Formation of Metallic States between Insulating SnO and SnO2

Arwa Albar, Zhenwei Wang, Husam Niman Alshareef, Udo Schwingenschlögl, "Formation of Metallic States between Insulating SnO and SnO2"
​Adv. Mater. Interfaces 2016, 1500334​
Arwa Albar, Zhenwei Wang, Husam Niman Alshareef, Udo Schwingenschlögl
interface; metallicity; semiconductors; tin oxide

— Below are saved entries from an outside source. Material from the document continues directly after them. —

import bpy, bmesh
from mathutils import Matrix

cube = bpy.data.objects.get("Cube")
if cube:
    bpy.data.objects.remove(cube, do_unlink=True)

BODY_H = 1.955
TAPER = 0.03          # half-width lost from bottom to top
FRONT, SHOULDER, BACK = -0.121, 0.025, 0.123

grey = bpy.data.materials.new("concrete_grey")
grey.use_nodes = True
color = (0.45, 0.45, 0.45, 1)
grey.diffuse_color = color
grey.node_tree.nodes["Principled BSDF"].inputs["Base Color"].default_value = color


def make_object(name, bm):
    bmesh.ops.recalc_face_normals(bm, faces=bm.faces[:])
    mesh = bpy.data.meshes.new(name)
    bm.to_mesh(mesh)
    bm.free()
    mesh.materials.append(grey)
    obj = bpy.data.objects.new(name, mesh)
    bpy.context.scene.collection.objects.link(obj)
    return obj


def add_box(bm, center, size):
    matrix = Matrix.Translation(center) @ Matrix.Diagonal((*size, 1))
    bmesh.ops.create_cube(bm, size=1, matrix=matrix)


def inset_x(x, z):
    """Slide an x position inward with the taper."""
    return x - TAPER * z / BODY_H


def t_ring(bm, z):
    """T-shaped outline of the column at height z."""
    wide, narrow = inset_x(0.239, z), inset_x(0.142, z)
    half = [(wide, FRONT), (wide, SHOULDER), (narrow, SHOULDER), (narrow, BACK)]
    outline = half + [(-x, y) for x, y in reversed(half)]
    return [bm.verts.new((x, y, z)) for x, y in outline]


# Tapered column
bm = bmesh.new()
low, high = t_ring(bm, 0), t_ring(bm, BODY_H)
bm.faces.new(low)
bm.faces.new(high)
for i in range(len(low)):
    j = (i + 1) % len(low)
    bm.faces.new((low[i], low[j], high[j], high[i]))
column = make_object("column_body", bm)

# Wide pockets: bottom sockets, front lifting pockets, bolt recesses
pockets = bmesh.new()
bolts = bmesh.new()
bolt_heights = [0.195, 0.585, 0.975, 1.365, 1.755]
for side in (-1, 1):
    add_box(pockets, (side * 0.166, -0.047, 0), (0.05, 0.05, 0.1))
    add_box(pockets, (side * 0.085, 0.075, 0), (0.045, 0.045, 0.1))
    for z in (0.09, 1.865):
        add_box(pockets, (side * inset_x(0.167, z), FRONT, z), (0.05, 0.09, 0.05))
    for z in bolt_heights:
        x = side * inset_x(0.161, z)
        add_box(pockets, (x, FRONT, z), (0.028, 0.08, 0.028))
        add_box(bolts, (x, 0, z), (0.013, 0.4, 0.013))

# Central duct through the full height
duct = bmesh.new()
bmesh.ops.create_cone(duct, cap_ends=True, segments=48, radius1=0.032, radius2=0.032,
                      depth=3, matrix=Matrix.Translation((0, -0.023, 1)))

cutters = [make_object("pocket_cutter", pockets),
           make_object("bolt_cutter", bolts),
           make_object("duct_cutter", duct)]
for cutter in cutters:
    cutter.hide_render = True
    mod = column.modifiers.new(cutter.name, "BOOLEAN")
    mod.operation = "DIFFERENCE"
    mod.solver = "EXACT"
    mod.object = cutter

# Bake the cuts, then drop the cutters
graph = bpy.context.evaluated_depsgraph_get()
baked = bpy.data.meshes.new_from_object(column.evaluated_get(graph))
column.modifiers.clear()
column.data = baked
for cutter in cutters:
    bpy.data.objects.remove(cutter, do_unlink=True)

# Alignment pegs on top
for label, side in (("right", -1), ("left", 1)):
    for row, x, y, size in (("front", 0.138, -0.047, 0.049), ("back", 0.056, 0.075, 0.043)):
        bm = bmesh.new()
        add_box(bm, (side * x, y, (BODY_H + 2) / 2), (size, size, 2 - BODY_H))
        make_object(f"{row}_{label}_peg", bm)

​​Transparent conducting oxides are frequently applied in solar cells and flat panel displays.[1] While there are many n-type materials in this class, such as In2O3, ZnO, and SnO2, only few p-type materials are known, including CuAlO2, SrCu2O2, and ZnRh2O4. In addition, p-type transparent conducting oxides typically show a much lower mobility than the n-type analogues.[2] Recently, substantial progress has been achieved in this respect, as a record hole mobility has been obtained in SnO,[3] which opens up many new possibilities in transparent electronics. Sn supports the oxidation states +2 and +4, which indeed leads to two stable oxides, SnO and SnO2. SnO2 is a well-known semiconductor with a direct band gap of 3.6 eV and is frequently used in modern technology.[4] Similar to many other oxides, the conduction band minimum is dominated by dispersive states, which can host n-type conductivity, while the valence band maximum is dominated by O 2p states, which are rather localized so that it is difficult to achieve reasonable p-type conductivity.[5] The n-type behavior of SnO2 usually is attributed to O vacancies.[6] However, it is now accepted that, in addition, substitution of H for O results in shallow donor states.